Patrice Désilets, who recently parted company with Ubisoft for a second time last month, is suing Ubisoft to the tune of $400k and for control of 1666.
The game, which was originally in development at THQ before the publisher's bankruptcy, was snapped up by Désilets former employers earlier this year. In court documents obtained by gameinformer.com, Désilets is asking for recompense to the tune of around $400k (which includes $100k for misrepresenting the facts surrounding his termination from the company - Ubisoft stated he had departed, Désilets asserts that he was unceremoniously escorted from the premises).
The game, which the court documents refer to as 1666: Amsterdam, is also involved in the dispute. Désilets is seeking to exercise the "turnaround right" clause that would allow him the rights over the game in the event of it being cancelled. This agreement was put in place when he signed his agreement with THQ, although Ubisoft will likely argue that this clause is not relevant given events that have since transpired, and given that the game has been put "on hold" rather than outright cancelled.

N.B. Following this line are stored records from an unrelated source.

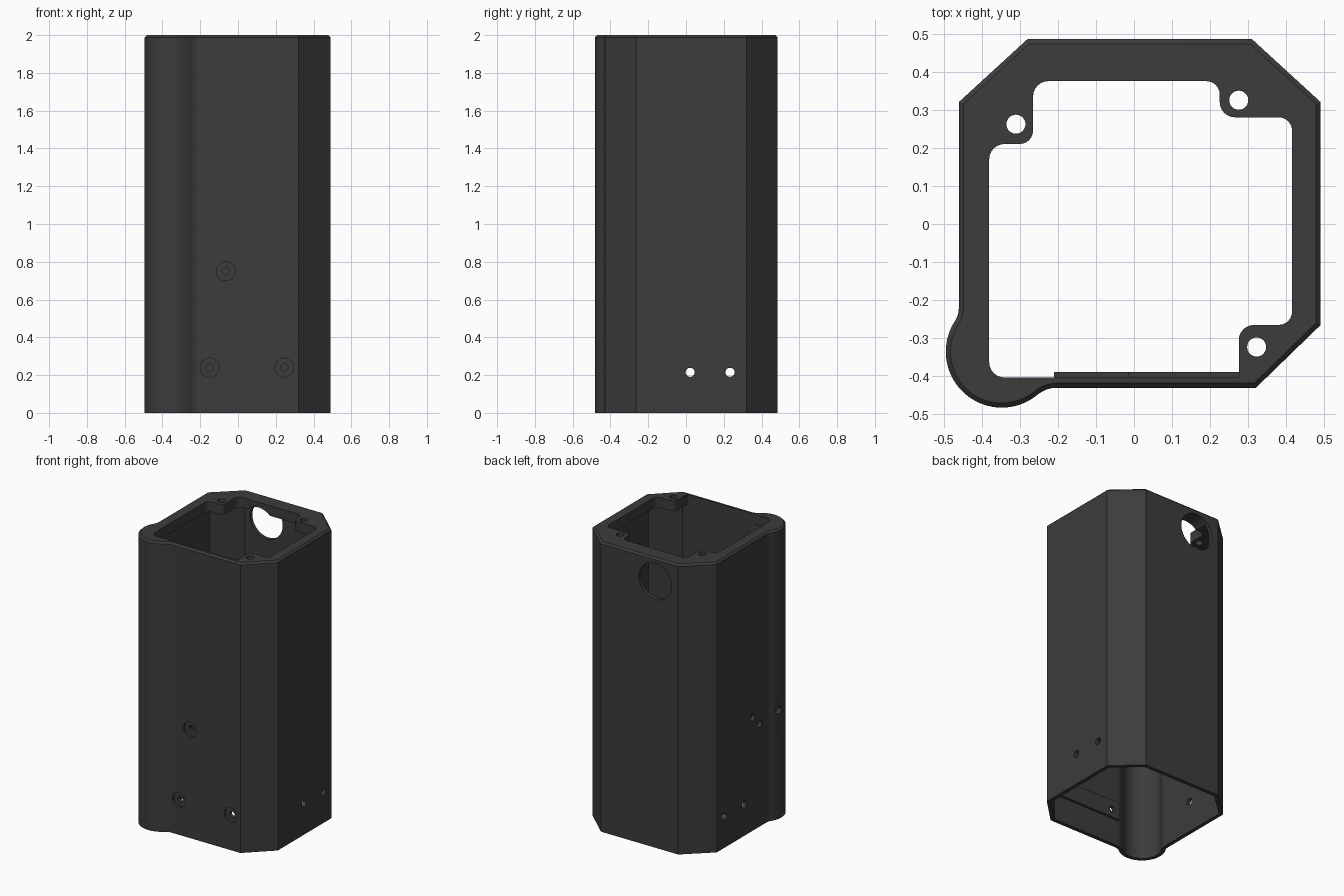
import bpy, bmesh, math
from mathutils import Vector, Matrix

if "Cube" in bpy.data.objects:
    bpy.data.objects.remove(bpy.data.objects["Cube"])

mat = bpy.data.materials.new("dark_grey_plastic")
mat.diffuse_color = (0.045, 0.045, 0.045, 1)
mat.use_nodes = True
mat.node_tree.nodes["Principled BSDF"].inputs["Base Color"].default_value = mat.diffuse_color


def finish(name, bm):
    bmesh.ops.recalc_face_normals(bm, faces=bm.faces)
    me = bpy.data.meshes.new(name)
    bm.to_mesh(me)
    bm.free()
    me.materials.append(mat)
    ob = bpy.data.objects.new(name, me)
    bpy.context.collection.objects.link(ob)
    return ob


def loft(name, rings):
    """Capped solid from (profile, height) rings."""
    bm = bmesh.new()
    loops = [[bm.verts.new((x, y, z)) for x, y in pts] for pts, z in rings]
    n = len(loops[0])
    for a, b in zip(loops, loops[1:]):
        for i in range(n):
            j = (i + 1) % n
            bm.faces.new((a[i], a[j], b[j], b[i]))
    bm.faces.new(loops[0][::-1])
    bm.faces.new(loops[-1])
    return finish(name, bm)


def box(name, x0, x1, y0, y1, z0, z1):
    pts = [(x0, y0), (x1, y0), (x1, y1), (x0, y1)]
    return loft(name, [(pts, z0), (pts, z1)])


def rod(name, axis, centre, r, length):
    bm = bmesh.new()
    rot = {'X': Matrix.Rotation(math.pi / 2, 4, 'Y'),
           'Y': Matrix.Rotation(math.pi / 2, 4, 'X'), 'Z': Matrix()}[axis]
    bmesh.ops.create_cone(bm, cap_ends=True, segments=32, radius1=r, radius2=r,
                          depth=length, matrix=Matrix.Translation(centre) @ rot)
    return finish(name, bm)


def cut(ob, cutter):
    m = ob.modifiers.new("cut", 'BOOLEAN')
    m.operation, m.solver, m.object = 'DIFFERENCE', 'EXACT', cutter
    bpy.context.view_layer.objects.active = ob
    bpy.ops.object.modifier_apply(modifier=m.name)
    bpy.data.objects.remove(cutter)


def arc(c, r, a0, a1, n):
    return [(c[0] + r * math.cos(a0 + (a1 - a0) * i / n),
             c[1] + r * math.sin(a0 + (a1 - a0) * i / n)) for i in range(n + 1)]


def shell_profile(t):
    """Chamfered square with a round corner channel, moved inwards by t."""
    k = t * math.tan(math.pi / 8)
    pts = [(0.32 - k, -0.43 + t), (0.49 - t, -0.265 + k), (0.49 - t, 0.32 - k),
           (0.31 - k, 0.485 - t), (-0.28 + k, 0.485 - t), (-0.46 + t, 0.32 - k)]
    cx, cy, R, fl, fb = -0.347, -0.335, 0.147, 0.06, 0.08
    lx = -0.46 - fl
    left = (lx, cy + math.sqrt((R + fl) ** 2 - (lx - cx) ** 2))
    by = -0.43 - fb
    bot = (cx + math.sqrt((R + fb) ** 2 - (by - cy) ** 2), by)
    al = math.atan2(left[1] - cy, left[0] - cx)
    ab = math.atan2(bot[1] - cy, bot[0] - cx)
    pts += arc(left, fl + t, 0, al - math.pi, 8)
    pts += arc((cx, cy), R - t, al, ab + 2 * math.pi, 36)[1:-1]
    pts += arc(bot, fb + t, ab + math.pi, math.pi / 2, 8)
    return pts


def rounded(corners, n=6):
    pts = []
    for i, (x, y, r) in enumerate(corners):
        p = Vector((x, y))
        a = (Vector(corners[i - 1][:2]) - p).normalized()
        b = (Vector(corners[(i + 1) % len(corners)][:2]) - p).normalized()
        if r == 0:
            pts.append((x, y))
            continue
        c = p + (a + b) * r
        for s in range(n + 1):
            w = s / n * math.pi / 2
            q = c - b * r * math.cos(w) - a * r * math.sin(w)
            pts.append((q.x, q.y))
    return pts


# housing: outer body with a chamfered top rim, hollowed from below
housing = loft("housing", [(shell_profile(0), 0), (shell_profile(0), 1.988),
                           (shell_profile(0.012), 2)])
inner = shell_profile(0.026)
cut(housing, loft("cavity", [(inner, -0.1), (inner, 1.93)]))

# top opening, leaving a flange with three screw corners
opening = rounded([(-0.38, -0.403, .04), (0.275, -0.403, 0), (0.275, -0.265, .04),
                   (0.415, -0.265, .035), (0.415, 0.28, .035), (0.225, 0.28, .04),
                   (0.225, 0.375, .035), (-0.265, 0.375, .04),
                   (-0.265, 0.21, .035), (-0.38, 0.21, .04)])
cut(housing, loft("opening", [(opening, 1.85), (opening, 2.1)]))
for x, y in [(-0.31, 0.262), (0.275, 0.325), (0.322, -0.323)]:
    cut(housing, rod("screw_hole", 'Z', (x, y, 1.97), 0.025, 0.3))

# large cable hole in the back
cut(housing, rod("cable_hole", 'Y', (-0.105, 0.45, 1.84), 0.125, 0.4))

# cross holes through both sides, then holes in the left side
for y in (0.022, 0.233):
    cut(housing, rod("cross_hole", 'X', (0, y, 0.215), 0.024, 2))
for y, z in [(-0.07, 0.78), (-0.145, 0.71), (-0.31, 0.75)]:
    cut(housing, rod("side_hole", 'X', (-0.5, y, z), 0.024, 0.2))

# mounting pads inside the front wall
pads = [box("lower_pad", -0.21, 0.275, -0.41, -0.388, 0.18, 0.30),
        box("upper_pad", -0.21, -0.015, -0.41, -0.388, 0.69, 0.81)]

# counterbored front screw holes through wall and pads
for x, z, pad in [(-0.15, 0.24, 0), (0.245, 0.24, 0), (-0.065, 0.75, 1)]:
    cut(housing, rod("counterbore", 'Y', (x, -0.465, z), 0.05, 0.1))
    for ob in (housing, pads[pad]):
        cut(ob, rod("front_hole", 'Y', (x, -0.40, z), 0.02, 0.2))

for ob in [housing] + pads:
    bpy.ops.object.select_all(action='DESELECT')
    ob.select_set(True)
    bpy.context.view_layer.objects.active = ob
    bpy.ops.object.shade_smooth_by_angle(angle=math.radians(30))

The filing details the deterioration of the relationship between Désilets and Ubisoft, with the studio allegedly saying that THQ had given him too much creative freedom, and that following a request for a contract revision Désilets was told by a company layer: "Ubisoft can develop and publish 1666 with Patrice Désilets or without him."